Data from: Early maternal loss affects diurnal cortisol slopes in immature but not mature wild chimpanzees
Girard-Buttoz, Cedric et al. (2020), Data from: Early maternal loss affects diurnal cortisol slopes in immature but not mature wild chimpanzees, Dryad, Dataset, https://doi.org/10.5061/dryad.gtht76hk2

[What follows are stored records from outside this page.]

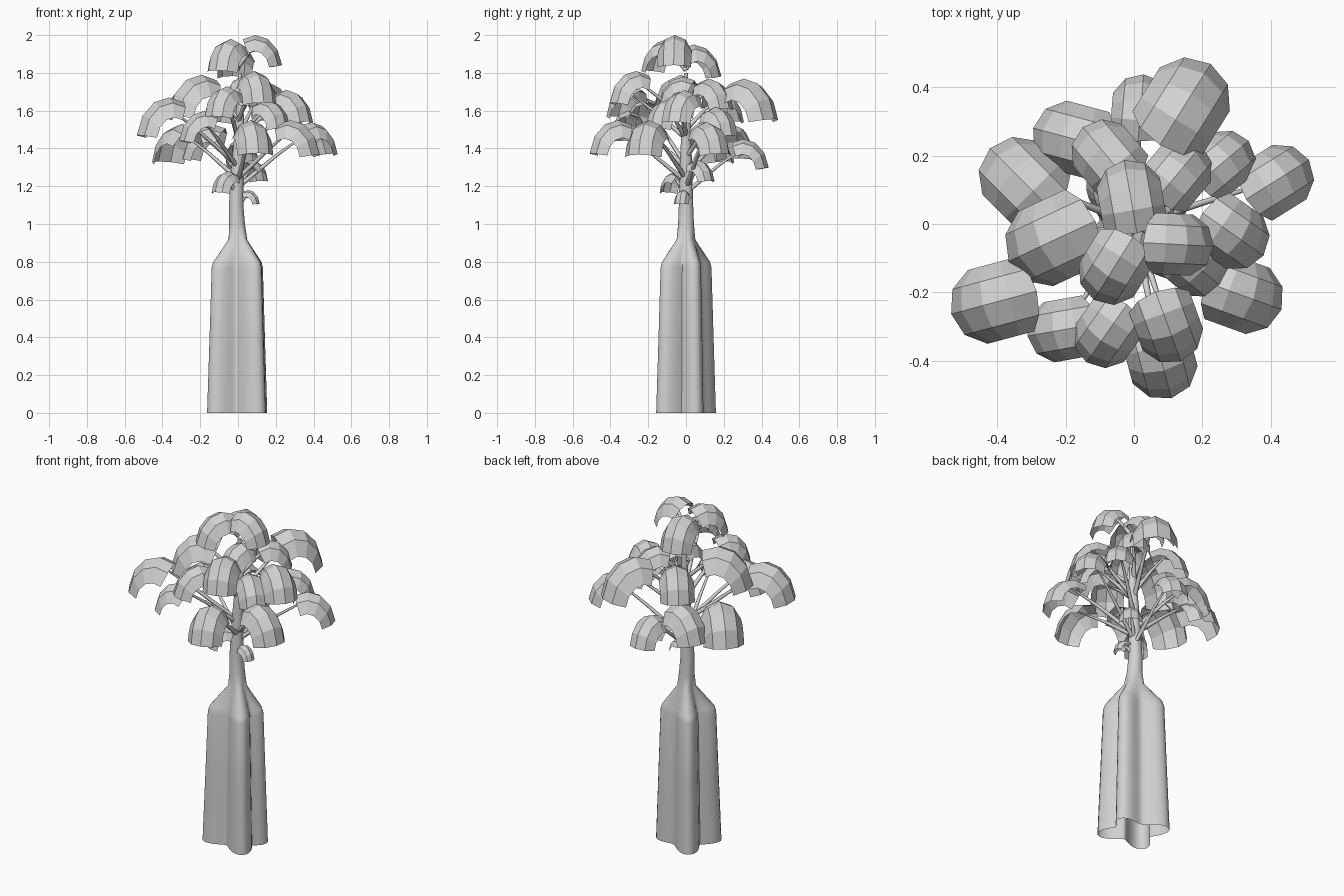
import bpy
import math
from mathutils import Vector, Matrix

cube = bpy.data.objects.get("Cube")
if cube:
    bpy.data.objects.remove(cube)

grey = bpy.data.materials.new("plain_grey")
grey.use_nodes = True
colour = (0.64, 0.64, 0.64, 1)
grey.diffuse_color = colour
grey.node_tree.nodes["Principled BSDF"].inputs["Base Color"].default_value = colour


def add_mesh(name, verts, faces):
    mesh = bpy.data.meshes.new(name)
    mesh.from_pydata(verts, [], faces)
    mesh.materials.append(grey)
    obj = bpy.data.objects.new(name, mesh)
    bpy.context.collection.objects.link(obj)
    return obj


def grid_faces(rows, cols, closed=False):
    span = cols if closed else cols - 1
    return [(r * cols + c, r * cols + (c + 1) % cols,
             (r + 1) * cols + (c + 1) % cols, (r + 1) * cols + c)
            for r in range(rows - 1) for c in range(span)]


# Trunk: four uneven buttress fins blending into a round neck, open below
SIDES = 60
FINS = [(23, 0.165), (130, 0.195), (215, 0.192), (-48, 0.2)]  # heading, reach
RINGS = [  # height, groove radius, fin scale, sideways lean
    (0, 0.09, 1, 0), (0.4, 0.085, 0.92, 0), (0.77, 0.078, 0.85, 0),
    (0.8, 0.074, 0.8, 0), (0.92, 0.048, 0.28, 0), (1, 0.042, 0, -0.005),
    (1.1, 0.038, 0, -0.01), (1.35, 0.031, 0, 0), (1.55, 0.022, 0, 0.01),
    (1.8, 0.01, 0, 0.01)]


def fin_radius(angle, groove, scale):
    return max(groove + max(reach * scale - groove, 0)
               * max(math.cos(angle - math.radians(heading)), 0) ** 8
               for heading, reach in FINS)


verts = []
for z, groove, scale, lean in RINGS:
    for i in range(SIDES):
        a = math.tau * i / SIDES
        r = fin_radius(a, groove, scale)
        verts.append((r * math.cos(a) + lean, r * math.sin(a), z))
faces = grid_faces(len(RINGS), SIDES, closed=True)
faces.append(tuple(range(len(verts) - SIDES, len(verts))))
trunk = add_mesh("trunk", verts, faces)
bpy.context.view_layer.objects.active = trunk
trunk.select_set(True)
bpy.ops.object.shade_smooth_by_angle(angle=math.radians(50))
trunk.select_set(False)

# Leaf clumps: centre x, centre y, top z, heading in degrees, length
LEAVES = [
    (0.13, -0.06, 2, -3, 0.2), (-0.06, -0.13, 1.98, -122, 0.21),
    (-0.01, 0.08, 1.95, 100, 0.21), (0.15, 0.35, 1.77, 58, 0.27),
    (-0.24, -0.05, 1.79, 205, 0.27), (0.1, -0.3, 1.81, -70, 0.21),
    (-0.08, -0.32, 1.73, -125, 0.2), (0.29, -0.03, 1.71, -35, 0.21),
    (-0.41, -0.23, 1.67, 195, 0.25), (0.26, 0.18, 1.62, 40, 0.19),
    (-0.08, 0.2, 1.71, 130, 0.21), (0.13, 0.15, 1.77, 50, 0.2),
    (-0.21, -0.31, 1.6, 190, 0.2), (0.08, -0.4, 1.55, -75, 0.22),
    (0.32, -0.21, 1.55, -20, 0.23), (0.42, 0.13, 1.54, 32, 0.21),
    (-0.33, 0.13, 1.53, 135, 0.25), (-0.18, 0.25, 1.53, 165, 0.23),
    (0.02, 0.34, 1.45, 85, 0.19), (0.18, -0.12, 1.66, -40, 0.19),
    (0.02, -0.05, 1.78, 260, 0.19), (-0.07, -0.07, 1.28, 225, 0.14),
    (0.09, 0.08, 1.34, 50, 0.14), (0.07, -0.02, 1.18, -15, 0.09)]
STEPS = 4


def leaf_points(x, y, top, heading, length):
    """A card domed both ways, hanging steeply at its tip and sides."""
    pts = []
    for r in range(STEPS + 1):
        along = math.radians(-28 + 110 * r / STEPS)
        for c in range(STEPS + 1):
            across = math.radians(-72 + 144 * c / STEPS)
            radius = 0.24 + 0.47 * math.cos(across)
            pts.append(Vector((radius * math.sin(along),
                               0.47 * math.sin(across),
                               1.3 * radius * math.cos(along))))
    turn = Matrix.Rotation(math.radians(heading), 3, "Z")
    xs = [p.x for p in pts]
    mid = Vector(((min(xs) + max(xs)) / 2, 0, max(p.z for p in pts)))
    return [turn @ ((p - mid) * length) + Vector((x, y, top)) for p in pts]


# Branches: one tapering tube from the trunk to the underside of each clump
curve = bpy.data.curves.new("branches", "CURVE")
curve.dimensions = "3D"
curve.bevel_depth = 0.014
curve.bevel_resolution = 1
curve.materials.append(grey)

for number, (x, y, top, heading, length) in enumerate(LEAVES):
    points = leaf_points(x, y, top, heading, length)
    add_mesh(f"leaf_clump_{number:02d}", points, grid_faces(STEPS + 1, STEPS + 1))
    root = max(top - 0.08 - 0.6 * math.hypot(x, y), 1.1)
    path = [(0, 0, root), (x * 0.5, y * 0.5, (root + top) / 2), (x, y, top - 0.02)]
    spline = curve.splines.new("POLY")
    spline.points.add(len(path) - 1)
    for point, place, width in zip(spline.points, path, (1, 0.65, 0.25)):
        point.co = (*place, 1)
        point.radius = width
bpy.context.collection.objects.link(bpy.data.objects.new("branches", curve))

Biological embedding of stress experienced early in life is a mechanism proposed to explain the fitness costs of maternal loss in mammals. This embedding is expected to lead to long-term alterations of the hypothalamic pituitary adrenal (HPA) axis activity. This idea has, however, rarely been tested in wild long-lived animals. We assessed whether, as in humans, maternal loss had short and long-term impacts on orphan wild chimpanzee urinary cortisol levels and diurnal urinary cortisol slopes, both indicative of the HPA axis functioning. Immature orphan chimpanzees who experienced early maternal loss had diurnal cortisol slopes indicative of high activation of the HPA axis and recently orphaned immatures had elevated cortisol levels. However, unlike in humans, the cortisol profiles did not differ between orphan and non-orphan adult male chimpanzees. Our study highlights that long-term alteration of stress physiology related to early life adversity may not be viable in some wild animal populations.